On October 17, as the charity recognizes the International Day for the Eradication of Poverty, Food For the Poor is recommitted to building sustainable livelihoods for poverty-stricken families, an act of lifegiving change than can endure for generations.
This year marks the 30th anniversary of the day sometimes known less formally as World Poverty Day, which is recognized every year on October 17.
The United Nations designated the day annually to raise awareness about the need to end global poverty in all its forms everywhere.
Seven years ago in an urgent call to action, the UN championed a 2030 agenda built around 17 sustainable development goals. But that agenda is in jeopardy due to the crippling affects and aftermath of the COVID-19 pandemic. Inflation and the war in Ukraine have dealt further setbacks and increased food insecurity. The poor always are the hardest hit.
FFTP President/CEO Ed Raine shares his thoughts about how the charity is facing poverty head on.
What is multidimensional poverty?
Ed: Poverty is not just a single dimension. Someone in poverty who needs food, for example, will likely also have many other things they need including access to clean water, housing, education etc.
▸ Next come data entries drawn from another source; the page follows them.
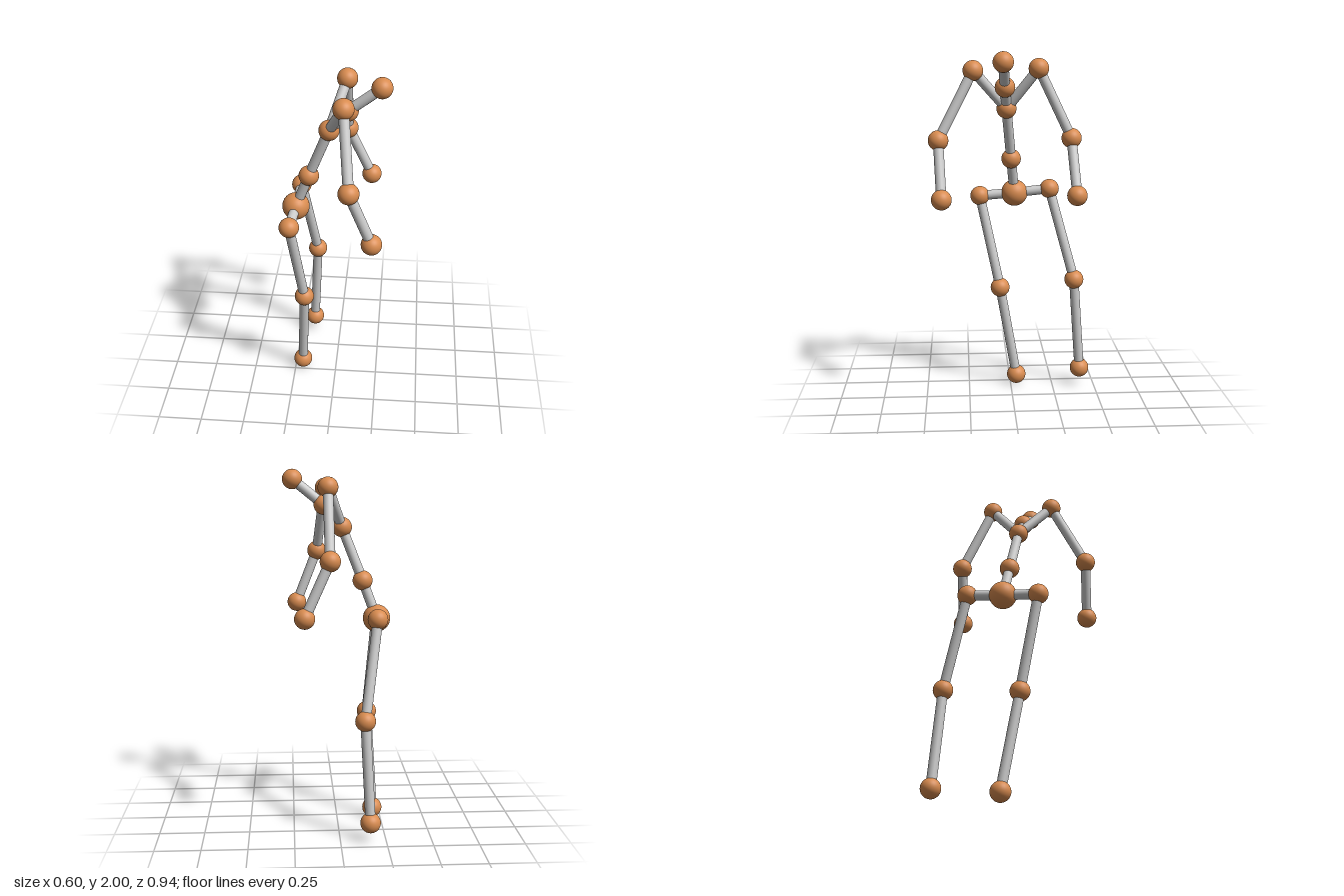
import * as THREE from 'three';

const ballMaterial = new THREE.MeshStandardMaterial({ color: 0xd98c50 });
ballMaterial.name = 'orange joint';
const boneMaterial = new THREE.MeshStandardMaterial({ color: 0xcccccc });
boneMaterial.name = 'light grey bone';

// Joint centres of the stooping figure, which leans towards +x
const joints = {
  pelvis: [-0.224, 1.173, -0.024],
  waist: [-0.146, 1.384, -0.001],
  chest: [-0.031, 1.68, 0.031],
  neck: [0.07, 1.803, 0.044],
  head: [0.245, 1.944, 0.061],
  leftShoulder: [0.054, 1.904, -0.142],
  leftElbow: [0.05, 1.522, -0.326],
  leftHand: [0.187, 1.221, -0.346],
  rightShoulder: [0.058, 1.893, 0.218],
  rightElbow: [0.099, 1.518, 0.411],
  rightHand: [0.22, 1.21, 0.396],
  leftHip: [-0.213, 1.197, -0.229],
  leftKnee: [-0.137, 0.665, -0.372],
  leftFoot: [-0.164, 0.106, -0.414],
  rightHip: [-0.241, 1.154, 0.178],
  rightKnee: [-0.177, 0.612, 0.063],
  rightFoot: [-0.204, 0.058, -0.035],
};

// Chains of joints linked by bones
const chains = [
  ['pelvis', 'waist', 'chest', 'neck', 'head'],
  ...['left', 'right'].flatMap((side) => [
    ['chest', `${side}Shoulder`, `${side}Elbow`, `${side}Hand`],
    ['pelvis', `${side}Hip`, `${side}Knee`, `${side}Foot`],
  ]),
];

const BALL_RADIUS = 0.056;
const PELVIS_RADIUS = 0.077;
const BONE_RADIUS = 0.028;

// A straight rod between two joint centres
function makeBone(from, to) {
  const a = new THREE.Vector3(...joints[from]);
  const b = new THREE.Vector3(...joints[to]);
  const direction = b.clone().sub(a);
  const geometry = new THREE.CylinderGeometry(BONE_RADIUS, BONE_RADIUS, direction.length(), 20);
  const bone = new THREE.Mesh(geometry, boneMaterial);
  bone.name = `${from} to ${to} bone`;
  bone.position.copy(a).add(b).multiplyScalar(0.5);
  bone.quaternion.setFromUnitVectors(new THREE.Vector3(0, 1, 0), direction.normalize());
  return bone;
}

export function createModel() {
  const model = new THREE.Group();
  model.name = 'stickFigure';

  // Joint balls, with a larger one at the pelvis
  for (const [name, position] of Object.entries(joints)) {
    const radius = name === 'pelvis' ? PELVIS_RADIUS : BALL_RADIUS;
    const ball = new THREE.Mesh(new THREE.SphereGeometry(radius, 32, 20), ballMaterial);
    ball.name = name;
    ball.position.set(...position);
    model.add(ball);
  }

  // Bones
  for (const chain of chains) {
    for (let i = 1; i < chain.length; i++) model.add(makeBone(chain[i - 1], chain[i]));
  }
  return model;
}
We want to make sure that our work truly stretches from the relief to the development and that we are partnering with the church and like-minded partners and organizations to make sure we can do something that has lasting effect.
What is the role of the church in helping Food For The Poor address poverty?
Ed: There is an opportunity for both material as well as spiritual support to come together through the church and through organizations such as Food For The Poor to really help people think about purpose in their lives and to do it through a spiritual definition as well. The churches probably best understand the needs of the poor because they’re in the community of the Church already.
How important are developing partnerships with like-minded organizations in the countries where we serve?
Ed: The framework for collaboration between Food For The Poor and our partners allows each of us to have a much greater impact than either can have on its own. Food For The Poor and Cáritas Española recently signed such a framework for collaboration toward a shared vision to end hunger and fight poverty and malnutrition in the Caribbean and Latin America. There are great opportunities here to collaborate and grow. Food For The Poor has really understood over the last few years how important these partnerships are to help grow not only our capability, but the other partner’s capability to serve those in great need.
How is Food For The Poor trying to lift families out of poverty?
Ed: We’re striving to make sure the sustainability of someone’s life is significantly addressed as we deal with problems for the poorest of the poor that we serve. Ultimately, it’s about getting people onto their feet and to help them stay on their feet. No one wants to see anyone fall backwards into the poverty they are trying to leave behind them. So there is this sense of resurrection both materially and spiritually, where we truly enable people to lift themselves up and stay up. Ending poverty will require us to build as many sustainable livelihoods as we possibly can for as many people. It’s easy to say, we know how hard it is to do this work. Many of the countries where we work all have unique challenges in how they can get their work done each day.
How does Food For The Poor ensure we are providing relief to the poor in the short-term but also helping them to sustain themselves in the long-term and enjoy a better quality of life?
Ed: It’s important to step back out every now and then, and say OK, we’ve done all of these things. But what else still needs to be done and how should we think about the nature and the extent of the problems and how do we make sure that whatever solution we’re applying really fixes and deals with things so that it has transformation, the long-lasting effect that we all so greatly desire.
What is Food For The Poor’s approach to understanding the scale of poverty?
Ed: We need to think about phase zero. We don’t do anything until we’ve understood what problem we’re trying to solve really. We need to define the problem. We need to understand just how best to respond to it, whether it’s the scale of the problem, the length of time, the duration, what kind of fundraising is needed etc. Only then do we start getting into the solution.
The idea is that we should be spending more time on defining the problem and that the solution will become more self-evident because we better understand the problem. Being very purposeful. Being sure whatever we do is well designed and directly impacts the problem we’re trying to solve.
Why did we start working in the countries where we serve? Peru and Ecuador are two of the latest countries. Is the data and metrics on poverty driving those decisions in places where we are not already intervening and providing aid?
Ed: Over the last 40 years, FFTP has worked in the Caribbean and Latin America, responding to calls for help and partnering with organizations that have the capability and capacity to deliver life-saving solutions. Both Ecuador and Peru are struggling with rising numbers of families living in multidimensional poverty due to the convergence of COVID-19, conflict, and climate change.
Ecuador’s poverty and income inequality mostly affect indigenous, mixed race and rural populations. Overall, 40 percent of the rural population in Ecuador lives below the poverty line, totaling about 6.9 million Ecuadorians who suffer daily from the effects of poverty, according to the World Food Programme, 2022. In Peru, slightly more than 20% of the population still lives below the poverty line, according to the World Bank Group. This material deprivation leads to widespread food insecurity, which leaves 33.4% of people in rural areas — including 13.1% of children — to face anemia, obesity, stunting and other effects of malnutrition, based on World Food Programme statistics.